The problem with using the iPhone version is that the iPhone is used in the hand, as in my clumsy, shaky hands. That leaves too much room for movement that stops the software being able to understand perfectly what it’s looking at because the perception has changed. I therefore decided I would actually take my DSLR outside and try and take a panoramic picture of the river and bridge in Kingston. I used my tripod and tightened it all up to make sure there was minimal shake and downloaded the software for my PC in order to stitch the photos together ready to upload to PhotoSynth.net and utilise the silver light based browser. You can also tag the image onto it’s location on Bing maps and the place where you were standing’s view for the first part of the picture. This means that when someone goes onto Bing Maps and looks at the panorama you created they start where you were first stood (camera and tripod were facing).
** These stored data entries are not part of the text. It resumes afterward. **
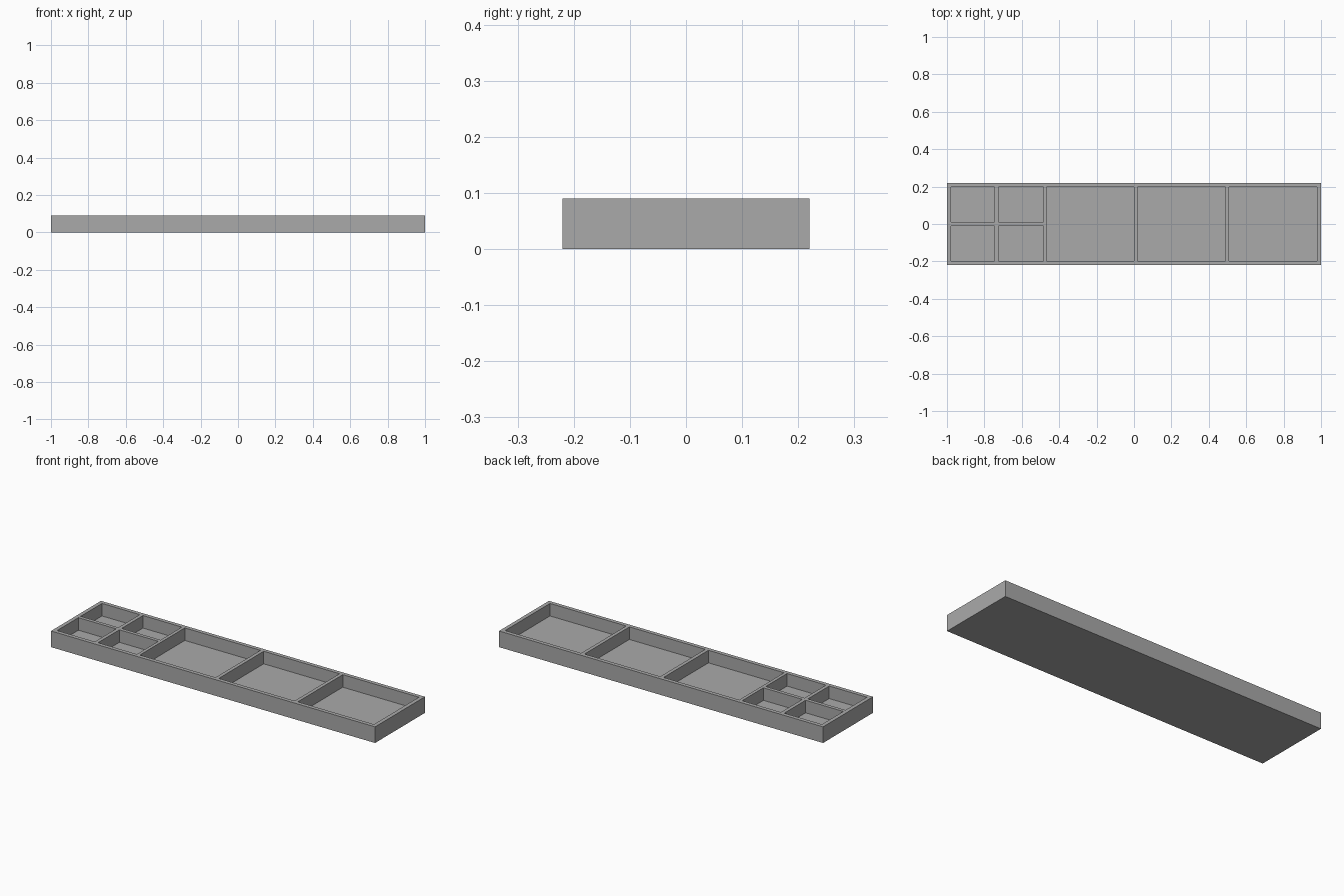
import bpy, bmesh, math
from mathutils import Vector

cube = bpy.data.objects.get("Cube")
if cube:
    bpy.data.objects.remove(cube, do_unlink=True)

LENGTH, DEPTH, HEIGHT, FLOOR = 2.0, 0.44, 0.09, 0.02
HX, HY = LENGTH / 2, DEPTH / 2

# Pocket outlines: x0, x1, y0, y1
small_x = [(-0.978, -0.745), (-0.725, -0.485)]
large_x = [(-0.467, 0.0), (0.02, 0.488), (0.508, 0.978)]
small_y = [(-0.198, -0.01), (0.01, 0.198)]
pockets = [x + y for x in small_x for y in small_y]
pockets += [x + (-0.198, 0.198) for x in large_x]

grey = bpy.data.materials.new("plain_grey")
grey.use_nodes = True
color = (0.4, 0.4, 0.4, 1)
grey.diffuse_color = color
grey.node_tree.nodes["Principled BSDF"].inputs["Base Color"].default_value = color

# Top plane divided along every pocket edge
bm = bmesh.new()
xs = sorted({-HX, HX} | {v for p in pockets for v in p[:2]})
ys = sorted({-HY, HY} | {v for p in pockets for v in p[2:]})
grid = [[bm.verts.new((x, y, HEIGHT)) for y in ys] for x in xs]
for i in range(len(xs) - 1):
    for j in range(len(ys) - 1):
        bm.faces.new((grid[i][j], grid[i + 1][j], grid[i + 1][j + 1], grid[i][j + 1]))
outer = [e for e in bm.edges if e.is_boundary]


def push_down(geom, distance):
    verts = [g for g in geom if isinstance(g, bmesh.types.BMVert)]
    bmesh.ops.translate(bm, verts=verts, vec=Vector((0, 0, -distance)))
    return [g for g in geom if isinstance(g, bmesh.types.BMEdge)]


# Outer walls and underside
skirt = bmesh.ops.extrude_edge_only(bm, edges=outer)["geom"]
rim = push_down(skirt, HEIGHT)
bmesh.ops.contextual_create(bm, geom=rim)

# Sunken compartments
for x0, x1, y0, y1 in pockets:
    cells = []
    for f in bm.faces:
        c = f.calc_center_median()
        if c.z > HEIGHT - 0.001 and x0 < c.x < x1 and y0 < c.y < y1:
            cells.append(f)
    sunk = bmesh.ops.extrude_face_region(bm, geom=cells)["geom"]
    push_down(sunk, HEIGHT - FLOOR)
    old = [f for f in cells if f.is_valid]
    if old:
        bmesh.ops.delete(bm, geom=old, context='FACES')

# Merge flat cells into clean faces
bmesh.ops.dissolve_limit(bm, angle_limit=math.radians(1), verts=bm.verts[:], edges=bm.edges[:])
bmesh.ops.recalc_face_normals(bm, faces=bm.faces[:])
mesh = bpy.data.meshes.new("compartment_tray")
bm.to_mesh(mesh)
bm.free()
mesh.materials.append(grey)
tray = bpy.data.objects.new("compartment_tray", mesh)
bpy.context.collection.objects.link(tray)
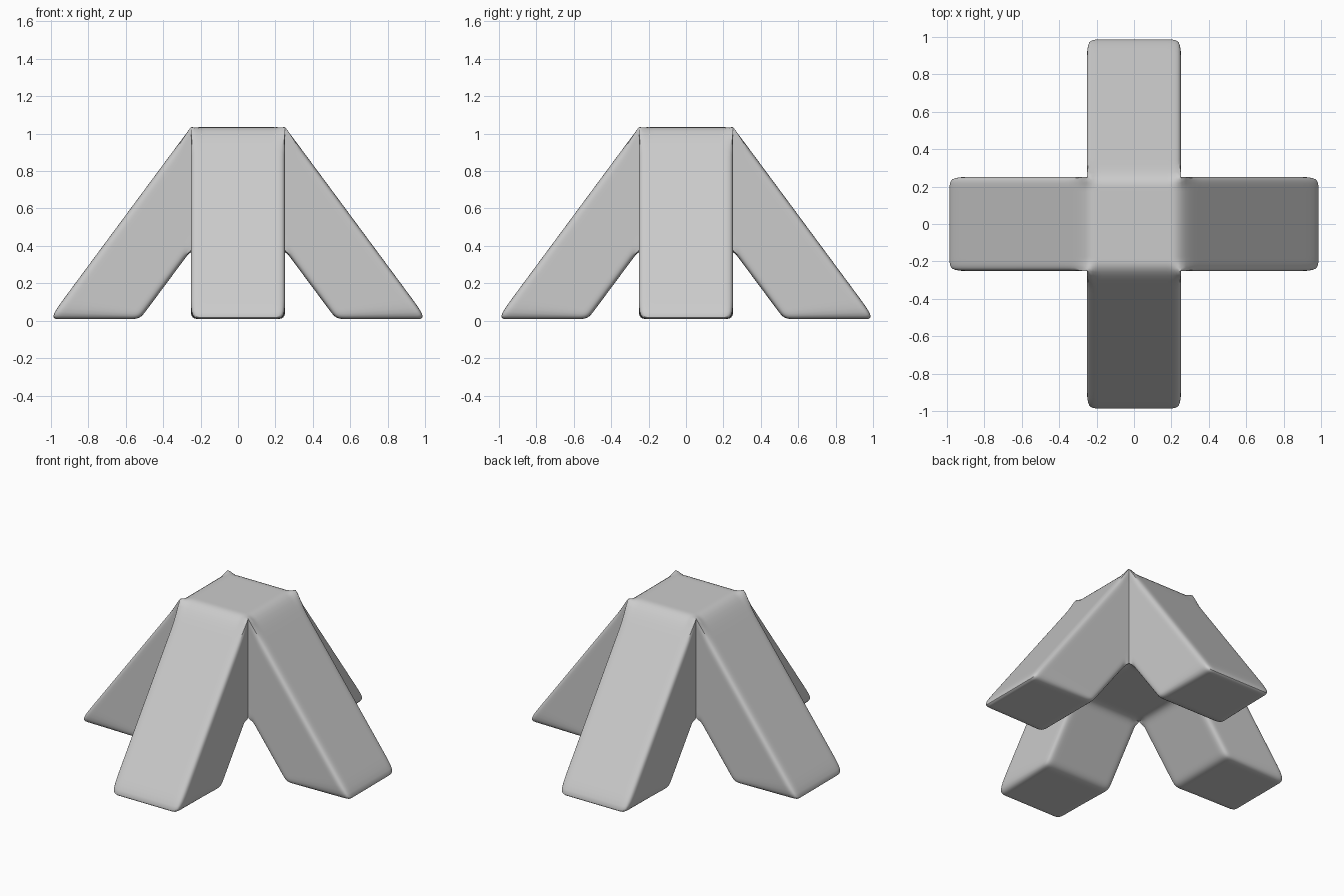
import bpy, bmesh

if "Cube" in bpy.data.objects:
    bpy.data.objects.remove(bpy.data.objects["Cube"])

bm = bmesh.new()
W, TOP, UNDER, FOOT = 0.252, 1.035, 0.375, 0.008
TIP, HEEL = 1.012, 0.525
ring = [(1, -1), (1, 1), (-1, 1), (-1, -1)]

# Central hub
top = [bm.verts.new((W * x, W * y, TOP)) for x, y in ring]
low = [bm.verts.new((W * x, W * y, UNDER)) for x, y in ring]
bm.faces.new(top)
bm.faces.new(low[::-1])

# Four splayed legs, one from each side of the hub
concave = []
for i in range(4):
    j = (i + 1) % 4
    dx, dy = [(1, 0), (0, 1), (-1, 0), (0, -1)][i]

    def foot(r, side):
        return bm.verts.new((dx * r - dy * W * side, dy * r + dx * W * side, FOOT))
    a, b = foot(TIP, -1), foot(TIP, 1)
    c, d = foot(HEEL, -1), foot(HEEL, 1)
    bm.faces.new((top[i], a, b, top[j]))
    bm.faces.new((low[i], low[j], d, c))
    bm.faces.new((a, c, d, b))
    bm.faces.new((top[i], low[i], c, a))
    bm.faces.new((top[j], b, d, low[j]))
    concave.append((top[i], low[i]))
bmesh.ops.recalc_face_normals(bm, faces=bm.faces)

# Creases keep the edges tight, with fully sharp inner corners
crease = bm.edges.layers.float.new("crease_edge")
for e in bm.edges:
    e[crease] = 0.8
for pair in concave:
    bm.edges.get(pair)[crease] = 1.0
for f in bm.faces:
    f.smooth = True

mesh = bpy.data.meshes.new("four_legged_block")
bm.to_mesh(mesh)
bm.free()
block = bpy.data.objects.new("four_legged_block", mesh)
bpy.context.collection.objects.link(block)

# Rounded surface
sub = block.modifiers.new("rounding", "SUBSURF")
sub.levels = sub.render_levels = 5
bpy.context.view_layer.objects.active = block
block.select_set(True)
bpy.ops.object.modifier_apply(modifier="rounding")
bpy.ops.object.shade_smooth_by_angle(angle=0.6)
Below we can see a PhotoSynth I made today of my room in halls and as you can see there are lots of imperfections. Particularly the bit where they sliced up my Welsh flag and the door is a bit mixed. This is obviously from me moving in the wrong way.
However when I used the tripod and the SLR the image is clearly better. I’m not sure whether the software is any better at doing it, in fact I’m pretty sure it works the exact same way but the SLR’s superior image quality and the rigid use of a tripod definitely created a better photo. The finished DSLR panorama was just over 146 megapixels however the quality seems to have been reduced for uploading purposes, on the original photo’s you can zoom in quite far and it still looks pretty good, I had the ISO on 100 to lower distortion and since using a tripod I didn’t have to worry too much about shutter speed as the camera was static.
It’s a fantastic little toy and it can have very powerful applications such as the ones shown in the TED lecture embedded above, if you have an iPhone give it a bash! It’s on the AppStore. I have absolutely no idea why it is yet to be released for Windows Phone 7 but that’s just the confusing side of Microsoft. Feel free to post your PhotoSynth’s in the comments, I’d love to have a look!